- [Exercise prompt]
Return only how many lines in the data include the string "name".

- [The data]
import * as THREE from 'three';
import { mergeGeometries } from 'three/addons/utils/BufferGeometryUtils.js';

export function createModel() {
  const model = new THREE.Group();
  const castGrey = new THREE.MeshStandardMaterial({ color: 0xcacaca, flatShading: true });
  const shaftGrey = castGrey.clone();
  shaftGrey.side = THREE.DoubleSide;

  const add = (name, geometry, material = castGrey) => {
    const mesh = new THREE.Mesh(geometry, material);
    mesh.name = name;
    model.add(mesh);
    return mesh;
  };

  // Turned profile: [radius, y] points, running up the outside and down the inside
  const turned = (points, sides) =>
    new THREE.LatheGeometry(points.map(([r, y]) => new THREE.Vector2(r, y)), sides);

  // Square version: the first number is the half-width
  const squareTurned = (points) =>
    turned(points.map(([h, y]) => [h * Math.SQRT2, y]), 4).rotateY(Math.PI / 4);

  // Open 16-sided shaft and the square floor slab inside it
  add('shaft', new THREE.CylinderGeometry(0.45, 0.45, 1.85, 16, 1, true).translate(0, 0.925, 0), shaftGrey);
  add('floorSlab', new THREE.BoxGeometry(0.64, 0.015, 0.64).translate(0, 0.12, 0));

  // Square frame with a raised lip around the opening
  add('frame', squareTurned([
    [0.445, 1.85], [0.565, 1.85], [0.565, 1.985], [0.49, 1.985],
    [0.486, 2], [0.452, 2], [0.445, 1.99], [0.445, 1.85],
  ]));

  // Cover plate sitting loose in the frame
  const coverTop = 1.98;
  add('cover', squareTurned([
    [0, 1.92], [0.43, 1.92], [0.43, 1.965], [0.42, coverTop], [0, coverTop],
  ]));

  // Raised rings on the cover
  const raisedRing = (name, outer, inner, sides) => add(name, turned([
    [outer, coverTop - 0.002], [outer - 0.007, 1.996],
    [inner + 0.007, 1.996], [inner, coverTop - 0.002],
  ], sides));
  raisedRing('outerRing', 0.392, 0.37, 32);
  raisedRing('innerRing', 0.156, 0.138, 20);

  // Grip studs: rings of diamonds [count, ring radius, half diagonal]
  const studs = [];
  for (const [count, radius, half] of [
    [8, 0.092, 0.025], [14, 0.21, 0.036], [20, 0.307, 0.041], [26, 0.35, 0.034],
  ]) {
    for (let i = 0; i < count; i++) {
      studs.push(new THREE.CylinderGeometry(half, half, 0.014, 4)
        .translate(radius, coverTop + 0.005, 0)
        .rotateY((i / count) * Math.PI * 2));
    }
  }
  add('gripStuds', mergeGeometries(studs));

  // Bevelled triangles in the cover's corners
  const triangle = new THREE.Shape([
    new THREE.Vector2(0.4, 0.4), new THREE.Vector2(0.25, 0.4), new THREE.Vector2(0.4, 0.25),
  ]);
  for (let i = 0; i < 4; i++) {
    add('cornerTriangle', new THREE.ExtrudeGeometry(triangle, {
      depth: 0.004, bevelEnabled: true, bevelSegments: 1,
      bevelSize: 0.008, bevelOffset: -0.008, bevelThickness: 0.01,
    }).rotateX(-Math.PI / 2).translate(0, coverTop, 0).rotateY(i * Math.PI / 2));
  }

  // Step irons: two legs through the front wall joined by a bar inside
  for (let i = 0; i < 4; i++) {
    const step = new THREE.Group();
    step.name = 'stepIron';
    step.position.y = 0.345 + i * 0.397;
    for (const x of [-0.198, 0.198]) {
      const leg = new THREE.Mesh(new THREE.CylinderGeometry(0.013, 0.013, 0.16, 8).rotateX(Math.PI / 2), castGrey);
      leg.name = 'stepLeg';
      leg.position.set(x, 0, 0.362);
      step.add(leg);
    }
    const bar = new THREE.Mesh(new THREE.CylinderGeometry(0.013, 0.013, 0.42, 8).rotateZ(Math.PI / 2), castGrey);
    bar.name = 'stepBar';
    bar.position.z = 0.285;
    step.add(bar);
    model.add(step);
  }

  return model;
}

- [Task output]
6